Kanye West Shares Thoughts on Virgil Abloh in Rare Interview

Kanye West Shares Thoughts on Virgil Abloh in Rare Interview

Kanye West stepped away from his life making music in the Wyoming mountains and raising a burgeoning family to join interior designer and frequent Ye collaborator Axel Vervoordt, for a candid conversation for Pret-a-Reporter. The two discussed a wide range of topics, covering everything from art to a philosophy book West says he's writing.

West also addressed the recent appointment of Virgil Abloh as Louis Vuitton's men's artistic director and his connection to the designer.

Related | Kanye West: In His Own Words

"Because [Virgil and I] have been fighting to make apparel at a certain price that still has the same credibility and desirability as something at a higher price," West told Vervoordt. "But when they [the press] say he was my creative director, that's incorrect. He was a creative collaborator."

Vervoordt responded by discussing how "every loss" is met with a gain. "Acceptance is a learning process," Vervoordt said. West agreed with the "very spiritual" advice, applying it to his own vision for himself as a designer.

"I have Yeezy, but it's a namesake brand," he said. "It's my nickname. We do these sneakers that sell out and we get, 'Oh, this is the number one brand on Women's Wear Daily.' And I don't wish to be number one anymore, I wish to be water.

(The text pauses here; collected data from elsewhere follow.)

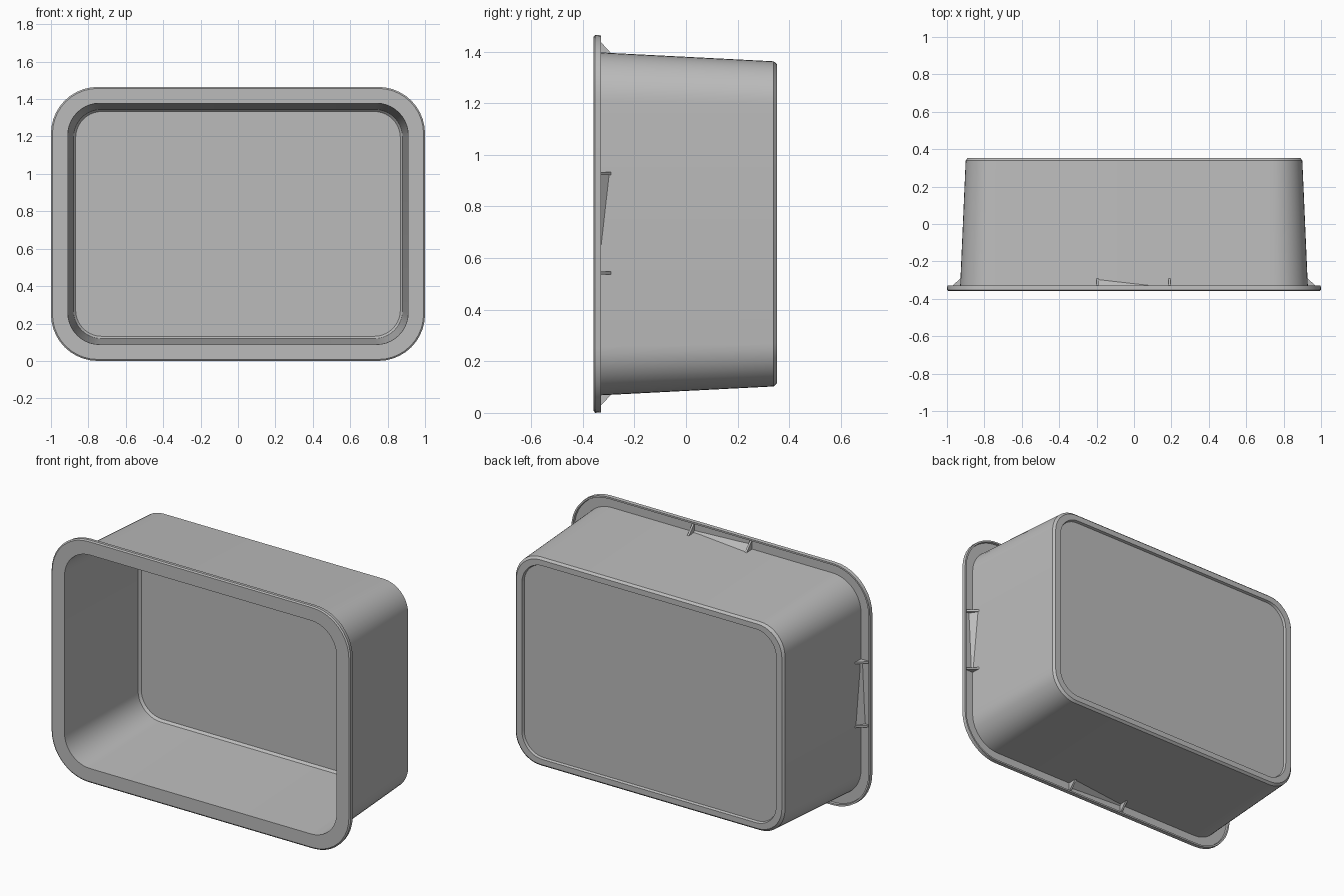
import bpy, bmesh, math
from mathutils import Vector

if "Cube" in bpy.data.objects:
    bpy.data.objects.remove(bpy.data.objects["Cube"])

CZ = 0.7325   # height of the tray centre

grey = bpy.data.materials.new("grey_plastic")
grey.diffuse_color = (0.5, 0.5, 0.5, 1)
grey.use_nodes = True
grey.node_tree.nodes["Principled BSDF"].inputs["Base Color"].default_value = grey.diffuse_color


def rounded_loop(bm, hx, hz, r, y, seg=10):
    """Rounded rectangle of vertices in the xz plane."""
    verts = []
    for k, (sx, sz) in enumerate([(1, 1), (-1, 1), (-1, -1), (1, -1)]):
        for i in range(seg + 1):
            a = math.pi / 2 * (k + i / seg)
            verts.append(bm.verts.new((sx * (hx - r) + r * math.cos(a), y,
                                       CZ + sz * (hz - r) + r * math.sin(a))))
    return verts


def finish(bm, name, smooth=False):
    bmesh.ops.recalc_face_normals(bm, faces=bm.faces)
    me = bpy.data.meshes.new(name)
    bm.to_mesh(me)
    bm.free()
    ob = bpy.data.objects.new(name, me)
    bpy.context.collection.objects.link(ob)
    me.materials.append(grey)
    if smooth:
        bpy.ops.object.select_all(action='DESELECT')
        ob.select_set(True)
        bpy.context.view_layer.objects.active = ob
        bpy.ops.object.shade_smooth_by_angle(angle=math.radians(25))
    return ob


# Tray: half width, half height, corner radius, depth, from outer base to inner floor
profile = [
    (0.845, 0.580, 0.130, 0.338),    # recessed base panel
    (0.850, 0.585, 0.135, 0.353),    # foot ring
    (0.888, 0.618, 0.160, 0.353),
    (0.900, 0.630, 0.165, 0.340),    # outer wall
    (0.930, 0.665, 0.190, -0.344),
    (0.986, 0.7185, 0.236, -0.344),  # underside of the flange
    (0.988, 0.7205, 0.238, -0.330),  # turned lip
    (0.998, 0.7305, 0.248, -0.330),
    (1.000, 0.7325, 0.250, -0.352),
    (0.992, 0.7245, 0.242, -0.358),  # front of the flange
    (0.910, 0.645, 0.170, -0.358),   # opening
    (0.880, 0.613, 0.150, 0.302),    # inner wall
    (0.868, 0.601, 0.140, 0.316),    # inner floor
]
bm = bmesh.new()
loops = [rounded_loop(bm, *p) for p in profile]
for a, b in zip(loops, loops[1:]):
    n = len(a)
    for i in range(n):
        j = (i + 1) % n
        bm.faces.new((a[i], a[j], b[j], b[i]))
bm.faces.new(loops[0])
bm.faces.new(loops[-1])
finish(bm, "tray", smooth=True)


def prism(bm, a, b):
    """Solid between two triangles."""
    a = [bm.verts.new(v) for v in a]
    b = [bm.verts.new(v) for v in b]
    bm.faces.new(a)
    bm.faces.new(b[::-1])
    for i in range(3):
        j = (i + 1) % 3
        bm.faces.new((a[i], b[i], b[j], a[j]))


# Each side of the flange: outward direction, running direction, wall and lip distance
sides = {
    "top": ((0, 1), (1, 0), 0.665, 0.722),
    "right": ((1, 0), (0, -1), 0.930, 0.990),
    "bottom": ((0, -1), (-1, 0), 0.665, 0.722),
    "left": ((-1, 0), (0, 1), 0.930, 0.990),
}
for name, (out, run, wall, lip) in sides.items():
    def at(t, d, y):
        return Vector((out[0] * d + run[0] * t, y, CZ + out[1] * d + run[1] * t))

    def triangle(t, top, edge):
        return [at(t, wall - 0.008, -0.346), at(t, edge, -0.346), at(t, wall - 0.004, top)]

    # Pair of triangular stacking ribs
    bm = bmesh.new()
    for t in (-0.195, 0.19):
        prism(bm, triangle(t - 0.006, -0.29, lip), triangle(t + 0.006, -0.29, lip))
    finish(bm, name + "_ribs")
    # Tapered fillet between the ribs
    bm = bmesh.new()
    prism(bm, triangle(-0.19, -0.295, wall + 0.03), triangle(0.19, -0.335, wall + 0.012))
    finish(bm, name + "_fillet")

I wish to be closer to UNICEF or something where I can take the information that I have and help as many people as possible, not to just shove it into a brand."

Related | Virgil Abloh's 'Aggressively' Creative Agenda

West also said his philosophy book, tentatively titled Break the Simulation, will include his thoughts on how an obsession with photography influences humanity.

"I've got a concept about photographs, and I'm on the fence about photographs—about human beings being obsessed with photographs—because it takes you out of the now and transports you into the past or transports you into the future," West explained. "It can be used to document, but a lot of times it overtakes [people]."

We can't wait to read the rest.

Image via Getty